- What you need to do
Within the listing below, please copy exactly the lines between the line holding "model.name = 'archedLogBridge';" and the line holding "layer.name = name;", inclusive.

START Records for this task

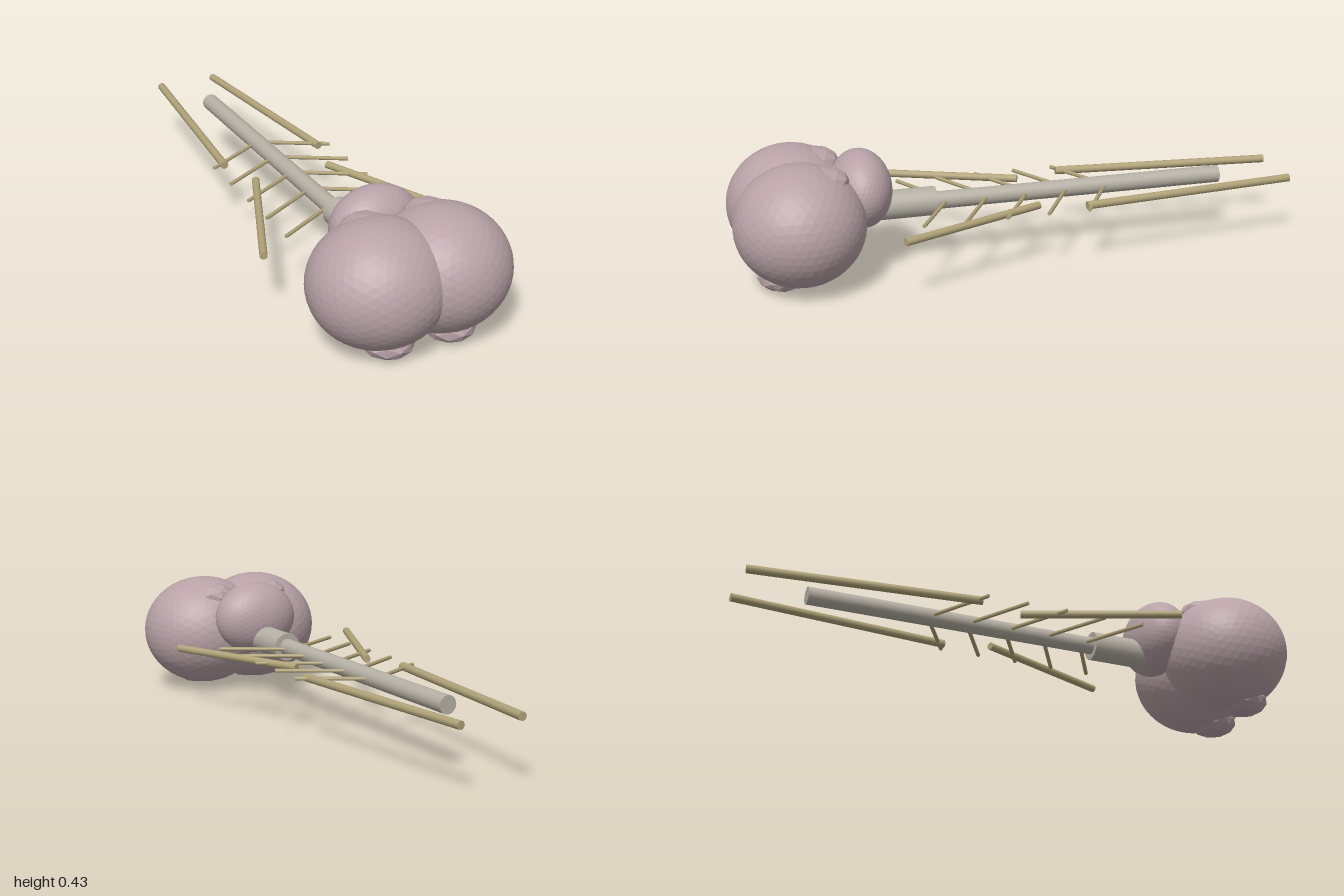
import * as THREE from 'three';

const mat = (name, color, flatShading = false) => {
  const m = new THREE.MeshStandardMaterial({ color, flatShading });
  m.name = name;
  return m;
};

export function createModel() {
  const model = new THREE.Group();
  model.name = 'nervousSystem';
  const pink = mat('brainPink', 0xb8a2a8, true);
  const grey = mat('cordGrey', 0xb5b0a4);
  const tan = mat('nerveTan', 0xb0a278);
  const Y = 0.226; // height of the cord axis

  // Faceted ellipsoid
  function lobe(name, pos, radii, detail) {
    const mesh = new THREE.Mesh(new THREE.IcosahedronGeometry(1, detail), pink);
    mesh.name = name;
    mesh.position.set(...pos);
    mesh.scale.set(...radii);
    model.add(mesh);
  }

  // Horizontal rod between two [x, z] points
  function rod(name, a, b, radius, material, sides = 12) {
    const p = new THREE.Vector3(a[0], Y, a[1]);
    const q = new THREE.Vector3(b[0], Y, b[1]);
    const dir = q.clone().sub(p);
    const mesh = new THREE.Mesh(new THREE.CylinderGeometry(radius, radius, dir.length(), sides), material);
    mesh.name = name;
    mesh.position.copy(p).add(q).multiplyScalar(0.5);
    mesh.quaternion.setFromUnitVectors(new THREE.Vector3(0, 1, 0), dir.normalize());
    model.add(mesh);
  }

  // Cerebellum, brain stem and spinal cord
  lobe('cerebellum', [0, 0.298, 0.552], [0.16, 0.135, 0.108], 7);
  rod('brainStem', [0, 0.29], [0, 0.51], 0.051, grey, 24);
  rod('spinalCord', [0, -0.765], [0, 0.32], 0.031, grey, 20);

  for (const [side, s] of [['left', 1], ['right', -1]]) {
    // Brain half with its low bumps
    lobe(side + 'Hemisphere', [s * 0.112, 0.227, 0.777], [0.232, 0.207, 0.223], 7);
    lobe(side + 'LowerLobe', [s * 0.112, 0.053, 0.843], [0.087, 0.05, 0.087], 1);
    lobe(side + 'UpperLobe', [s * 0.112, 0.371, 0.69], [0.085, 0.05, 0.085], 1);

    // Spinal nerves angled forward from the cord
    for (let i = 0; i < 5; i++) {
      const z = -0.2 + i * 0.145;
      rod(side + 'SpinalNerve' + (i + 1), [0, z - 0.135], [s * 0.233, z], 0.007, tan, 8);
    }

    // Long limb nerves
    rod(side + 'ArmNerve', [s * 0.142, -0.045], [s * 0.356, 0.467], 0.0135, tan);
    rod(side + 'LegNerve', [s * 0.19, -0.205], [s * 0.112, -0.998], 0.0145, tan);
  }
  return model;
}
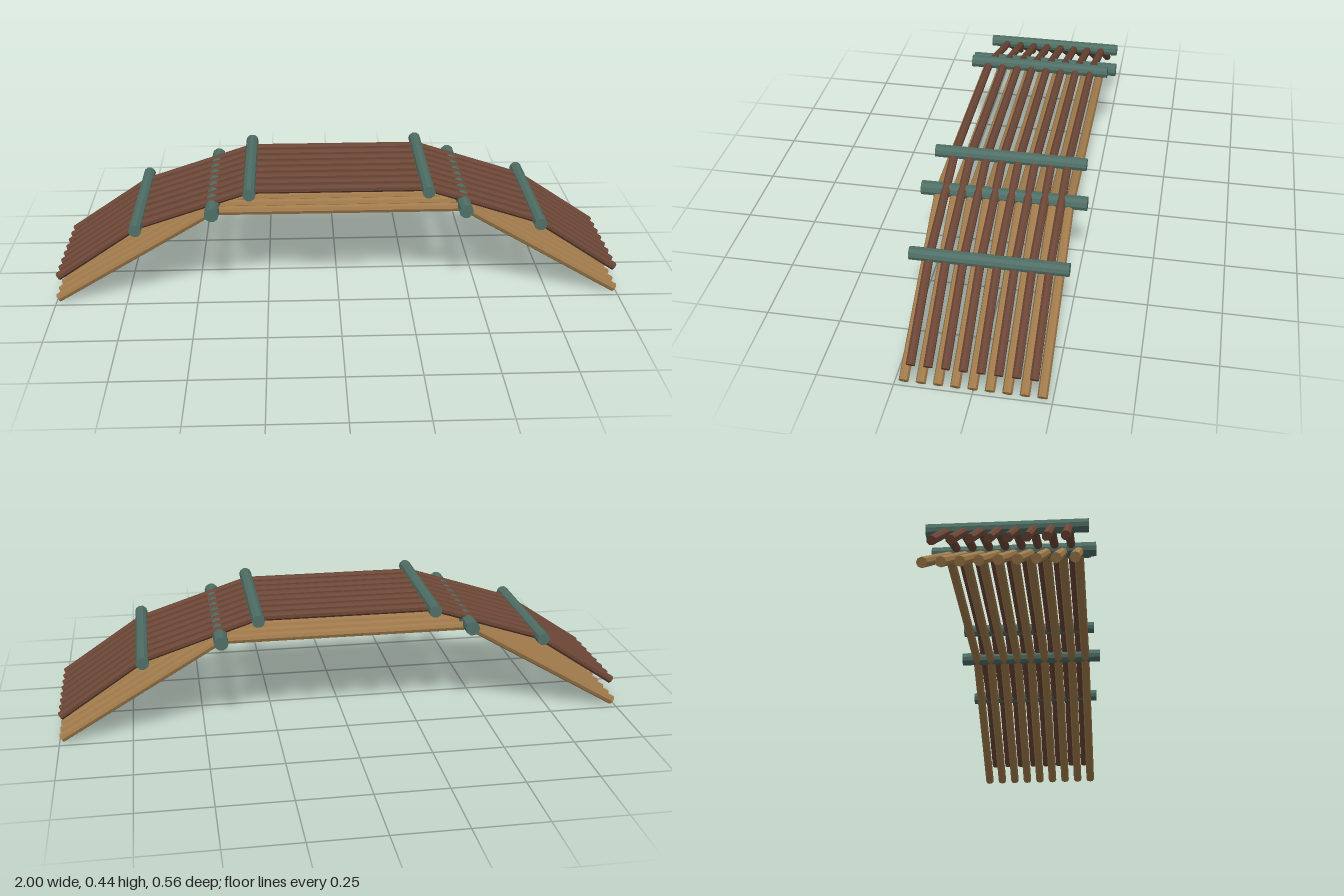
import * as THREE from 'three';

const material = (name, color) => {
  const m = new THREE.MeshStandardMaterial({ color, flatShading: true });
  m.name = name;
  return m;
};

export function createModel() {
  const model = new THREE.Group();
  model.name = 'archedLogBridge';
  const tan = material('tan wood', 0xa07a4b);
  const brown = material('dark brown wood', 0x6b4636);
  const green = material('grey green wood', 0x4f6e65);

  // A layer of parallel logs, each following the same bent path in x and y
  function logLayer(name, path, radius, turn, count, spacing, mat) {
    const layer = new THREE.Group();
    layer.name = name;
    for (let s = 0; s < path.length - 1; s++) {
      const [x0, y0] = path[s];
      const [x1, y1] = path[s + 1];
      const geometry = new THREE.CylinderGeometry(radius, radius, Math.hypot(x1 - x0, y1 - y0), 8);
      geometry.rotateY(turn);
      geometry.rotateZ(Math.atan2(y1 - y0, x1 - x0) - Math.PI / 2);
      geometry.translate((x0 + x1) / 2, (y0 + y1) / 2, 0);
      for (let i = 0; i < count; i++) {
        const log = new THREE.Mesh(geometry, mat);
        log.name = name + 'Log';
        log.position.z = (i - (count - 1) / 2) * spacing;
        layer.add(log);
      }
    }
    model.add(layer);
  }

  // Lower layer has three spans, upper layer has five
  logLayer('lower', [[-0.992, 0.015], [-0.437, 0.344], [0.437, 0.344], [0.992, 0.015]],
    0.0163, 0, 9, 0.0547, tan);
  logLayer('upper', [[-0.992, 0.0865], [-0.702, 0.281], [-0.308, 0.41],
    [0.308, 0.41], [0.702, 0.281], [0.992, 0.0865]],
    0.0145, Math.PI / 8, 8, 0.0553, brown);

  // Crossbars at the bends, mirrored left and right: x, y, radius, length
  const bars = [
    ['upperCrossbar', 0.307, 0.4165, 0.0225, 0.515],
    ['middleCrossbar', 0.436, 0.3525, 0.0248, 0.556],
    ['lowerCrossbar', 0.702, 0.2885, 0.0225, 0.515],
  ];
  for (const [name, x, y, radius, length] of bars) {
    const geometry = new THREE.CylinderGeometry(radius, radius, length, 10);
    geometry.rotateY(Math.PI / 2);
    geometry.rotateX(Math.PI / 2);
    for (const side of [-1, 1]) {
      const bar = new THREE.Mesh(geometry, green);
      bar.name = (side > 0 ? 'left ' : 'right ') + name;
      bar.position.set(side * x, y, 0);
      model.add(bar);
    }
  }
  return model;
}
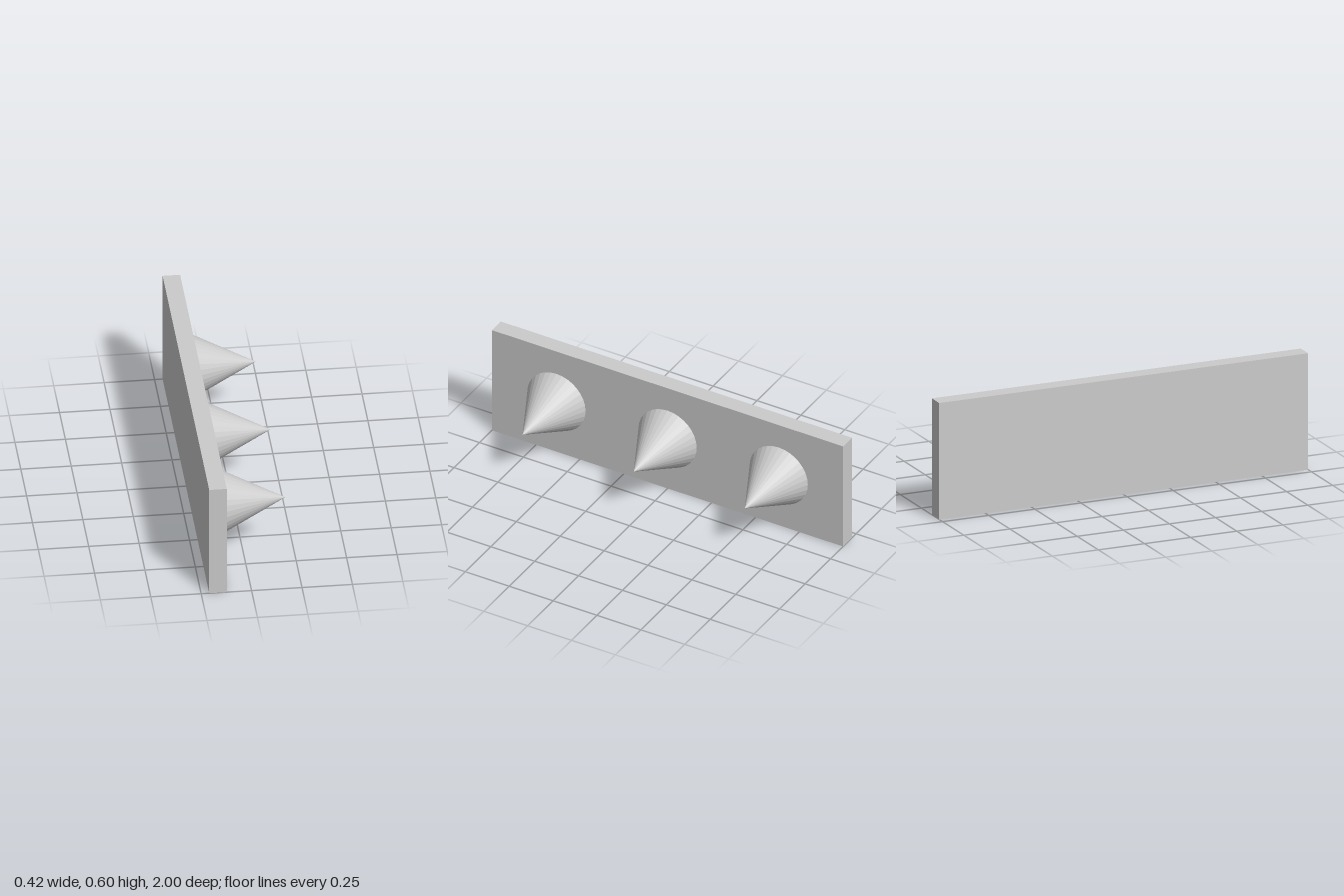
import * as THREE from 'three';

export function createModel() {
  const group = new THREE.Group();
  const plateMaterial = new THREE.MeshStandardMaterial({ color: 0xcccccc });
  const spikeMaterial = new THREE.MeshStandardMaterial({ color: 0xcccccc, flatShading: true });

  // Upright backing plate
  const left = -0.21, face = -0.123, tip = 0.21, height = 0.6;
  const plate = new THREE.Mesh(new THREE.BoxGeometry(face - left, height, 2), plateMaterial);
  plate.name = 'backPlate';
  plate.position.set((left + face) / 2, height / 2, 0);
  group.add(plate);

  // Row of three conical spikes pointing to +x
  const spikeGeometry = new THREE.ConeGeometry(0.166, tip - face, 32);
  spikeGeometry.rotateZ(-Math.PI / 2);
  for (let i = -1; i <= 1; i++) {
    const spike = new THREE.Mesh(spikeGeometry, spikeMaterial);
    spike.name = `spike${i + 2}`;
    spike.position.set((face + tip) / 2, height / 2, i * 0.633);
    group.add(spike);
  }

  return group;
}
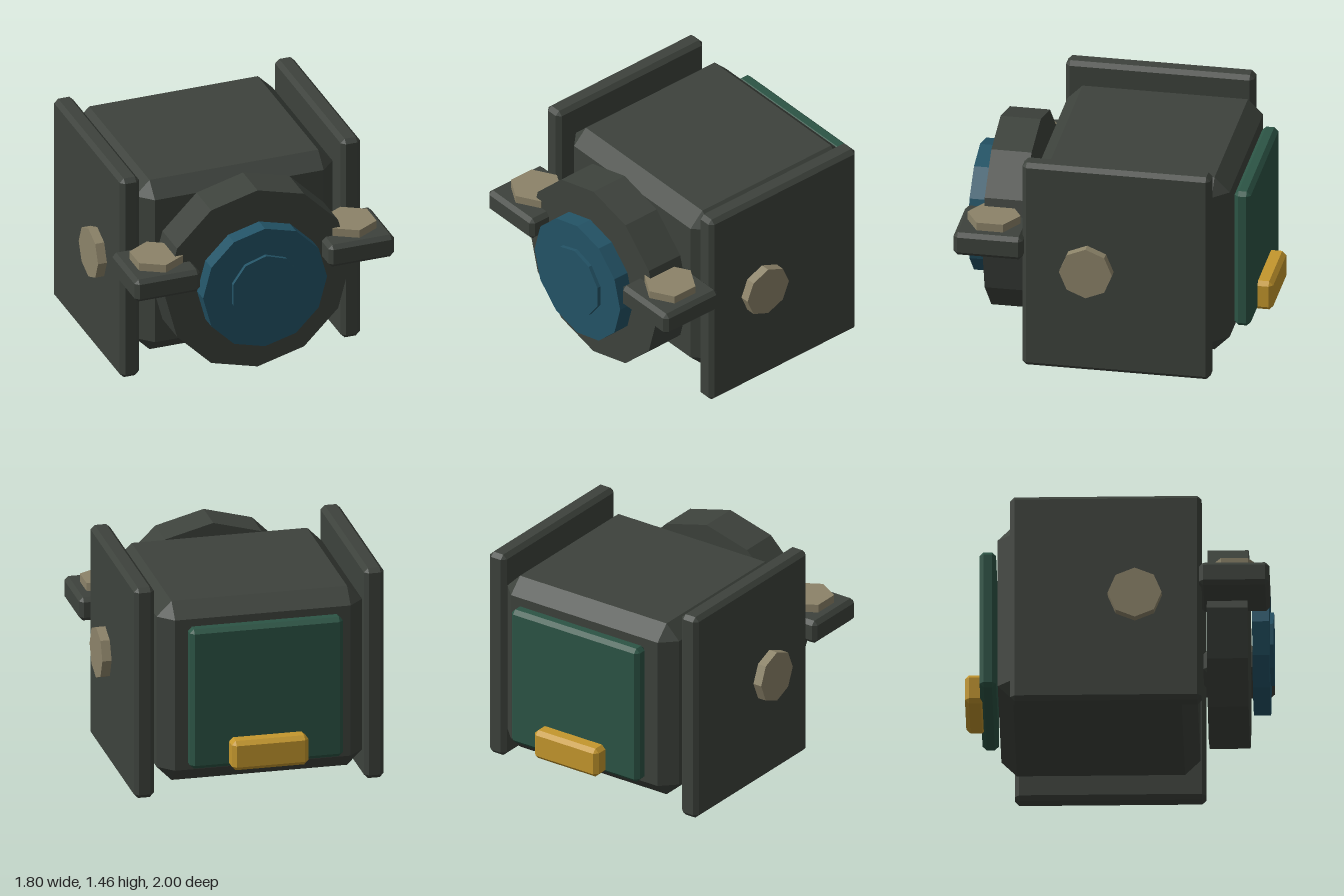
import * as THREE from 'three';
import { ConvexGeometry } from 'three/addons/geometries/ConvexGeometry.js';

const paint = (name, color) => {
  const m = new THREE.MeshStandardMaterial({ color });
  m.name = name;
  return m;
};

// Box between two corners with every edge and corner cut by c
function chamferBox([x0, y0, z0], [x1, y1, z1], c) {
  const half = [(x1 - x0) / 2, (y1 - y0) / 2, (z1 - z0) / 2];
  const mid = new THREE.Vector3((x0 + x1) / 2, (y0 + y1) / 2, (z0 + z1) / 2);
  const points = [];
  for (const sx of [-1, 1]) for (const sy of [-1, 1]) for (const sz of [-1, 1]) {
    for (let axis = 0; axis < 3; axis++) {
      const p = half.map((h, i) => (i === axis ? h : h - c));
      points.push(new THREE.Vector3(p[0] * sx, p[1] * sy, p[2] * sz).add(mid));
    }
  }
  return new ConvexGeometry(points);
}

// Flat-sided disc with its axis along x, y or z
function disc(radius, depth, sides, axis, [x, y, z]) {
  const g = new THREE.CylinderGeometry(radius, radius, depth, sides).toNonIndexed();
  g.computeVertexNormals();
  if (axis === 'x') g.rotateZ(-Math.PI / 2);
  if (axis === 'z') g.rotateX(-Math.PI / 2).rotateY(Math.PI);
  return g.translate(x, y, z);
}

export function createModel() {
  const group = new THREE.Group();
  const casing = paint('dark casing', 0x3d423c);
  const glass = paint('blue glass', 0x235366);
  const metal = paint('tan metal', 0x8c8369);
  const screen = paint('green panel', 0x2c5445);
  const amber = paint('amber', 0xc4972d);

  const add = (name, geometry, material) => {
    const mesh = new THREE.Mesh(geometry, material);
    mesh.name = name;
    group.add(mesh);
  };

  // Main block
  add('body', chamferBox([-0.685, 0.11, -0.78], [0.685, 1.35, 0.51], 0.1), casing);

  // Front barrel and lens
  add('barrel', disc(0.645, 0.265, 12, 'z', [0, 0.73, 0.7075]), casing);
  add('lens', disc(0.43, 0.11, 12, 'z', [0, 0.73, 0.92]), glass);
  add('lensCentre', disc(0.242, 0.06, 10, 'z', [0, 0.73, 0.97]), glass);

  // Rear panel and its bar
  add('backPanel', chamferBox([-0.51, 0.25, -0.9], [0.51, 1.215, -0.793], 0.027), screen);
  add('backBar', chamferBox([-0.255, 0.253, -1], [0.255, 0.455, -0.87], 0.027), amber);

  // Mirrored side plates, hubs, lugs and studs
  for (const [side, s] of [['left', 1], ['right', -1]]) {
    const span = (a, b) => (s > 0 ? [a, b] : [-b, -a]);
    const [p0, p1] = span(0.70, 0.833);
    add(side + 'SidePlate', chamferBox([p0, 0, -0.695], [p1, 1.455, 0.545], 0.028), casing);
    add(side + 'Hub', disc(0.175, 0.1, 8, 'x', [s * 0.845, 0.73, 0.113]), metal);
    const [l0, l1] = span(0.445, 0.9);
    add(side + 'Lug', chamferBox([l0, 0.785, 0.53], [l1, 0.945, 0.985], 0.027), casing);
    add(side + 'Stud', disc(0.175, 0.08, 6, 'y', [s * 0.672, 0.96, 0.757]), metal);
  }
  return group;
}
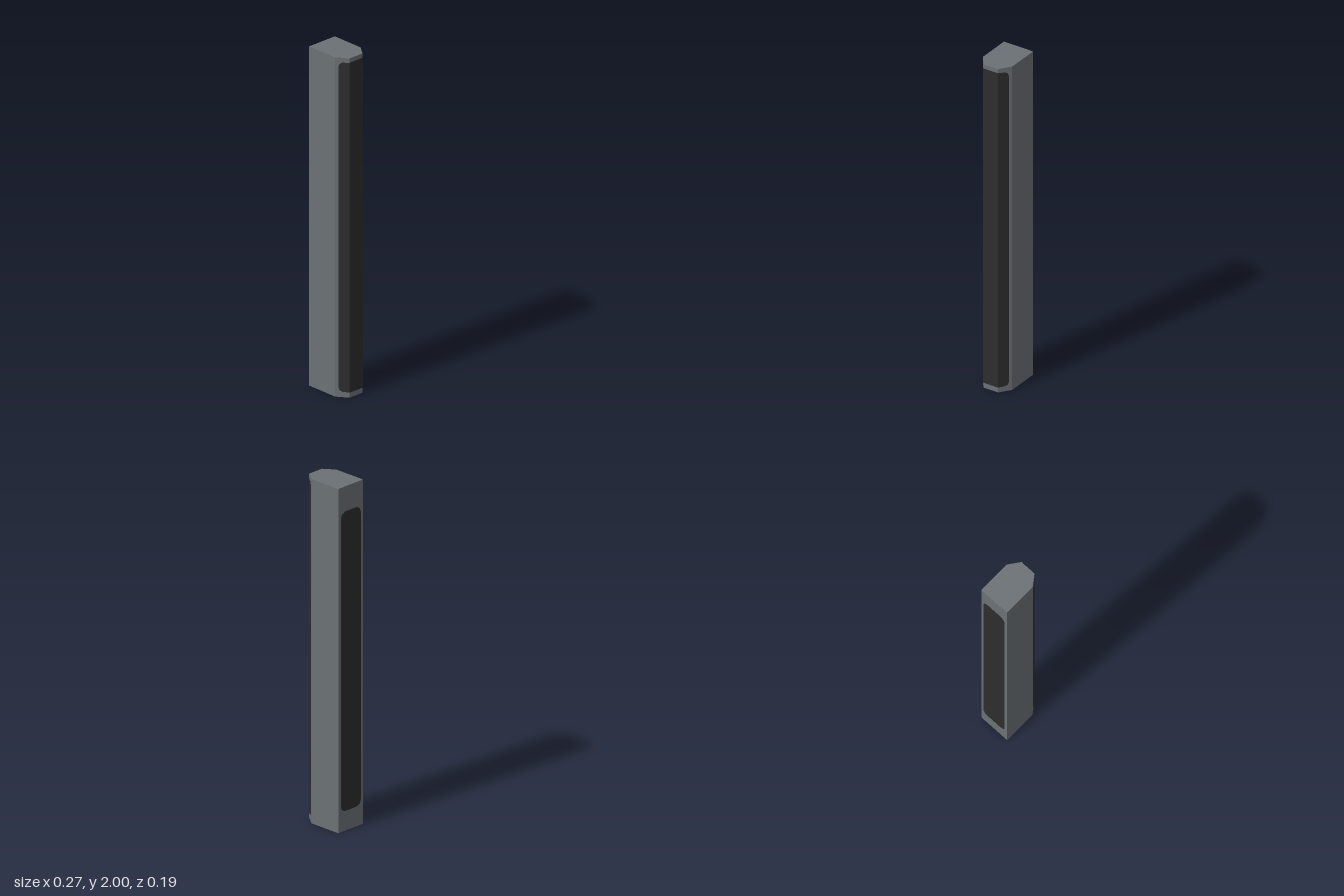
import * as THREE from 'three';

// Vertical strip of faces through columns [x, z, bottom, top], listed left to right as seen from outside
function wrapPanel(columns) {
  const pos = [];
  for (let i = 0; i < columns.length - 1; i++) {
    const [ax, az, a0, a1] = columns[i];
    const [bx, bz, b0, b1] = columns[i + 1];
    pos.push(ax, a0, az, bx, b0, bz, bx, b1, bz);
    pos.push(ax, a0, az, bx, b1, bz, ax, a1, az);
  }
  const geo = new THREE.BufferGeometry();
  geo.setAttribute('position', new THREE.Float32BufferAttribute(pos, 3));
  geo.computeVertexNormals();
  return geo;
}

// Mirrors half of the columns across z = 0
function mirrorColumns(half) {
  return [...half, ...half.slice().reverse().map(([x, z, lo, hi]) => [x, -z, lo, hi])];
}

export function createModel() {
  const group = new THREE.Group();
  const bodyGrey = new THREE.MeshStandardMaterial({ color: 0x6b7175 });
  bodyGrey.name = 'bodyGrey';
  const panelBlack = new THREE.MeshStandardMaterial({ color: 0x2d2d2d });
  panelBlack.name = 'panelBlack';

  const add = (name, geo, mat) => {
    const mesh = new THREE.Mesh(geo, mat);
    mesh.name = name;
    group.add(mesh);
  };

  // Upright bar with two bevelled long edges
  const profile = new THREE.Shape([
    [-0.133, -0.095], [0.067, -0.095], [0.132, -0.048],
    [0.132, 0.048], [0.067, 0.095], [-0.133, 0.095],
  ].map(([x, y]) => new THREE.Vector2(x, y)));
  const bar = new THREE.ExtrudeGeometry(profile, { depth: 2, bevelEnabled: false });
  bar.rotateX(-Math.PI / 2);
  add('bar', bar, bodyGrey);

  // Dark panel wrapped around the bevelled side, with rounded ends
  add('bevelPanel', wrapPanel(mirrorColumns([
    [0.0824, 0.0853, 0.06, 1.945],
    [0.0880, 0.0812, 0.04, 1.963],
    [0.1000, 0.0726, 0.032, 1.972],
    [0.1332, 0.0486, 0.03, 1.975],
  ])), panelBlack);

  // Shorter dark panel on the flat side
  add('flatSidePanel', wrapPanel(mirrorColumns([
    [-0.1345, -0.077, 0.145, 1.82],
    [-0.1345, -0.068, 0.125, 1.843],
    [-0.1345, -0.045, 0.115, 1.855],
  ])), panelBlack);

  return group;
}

END Records for this task

- Answer section
  model.name = 'archedLogBridge';
  const tan = material('tan wood', 0xa07a4b);
  const brown = material('dark brown wood', 0x6b4636);
  const green = material('grey green wood', 0x4f6e65);

  // A layer of parallel logs, each following the same bent path in x and y
  function logLayer(name, path, radius, turn, count, spacing, mat) {
    const layer = new THREE.Group();
    layer.name = name;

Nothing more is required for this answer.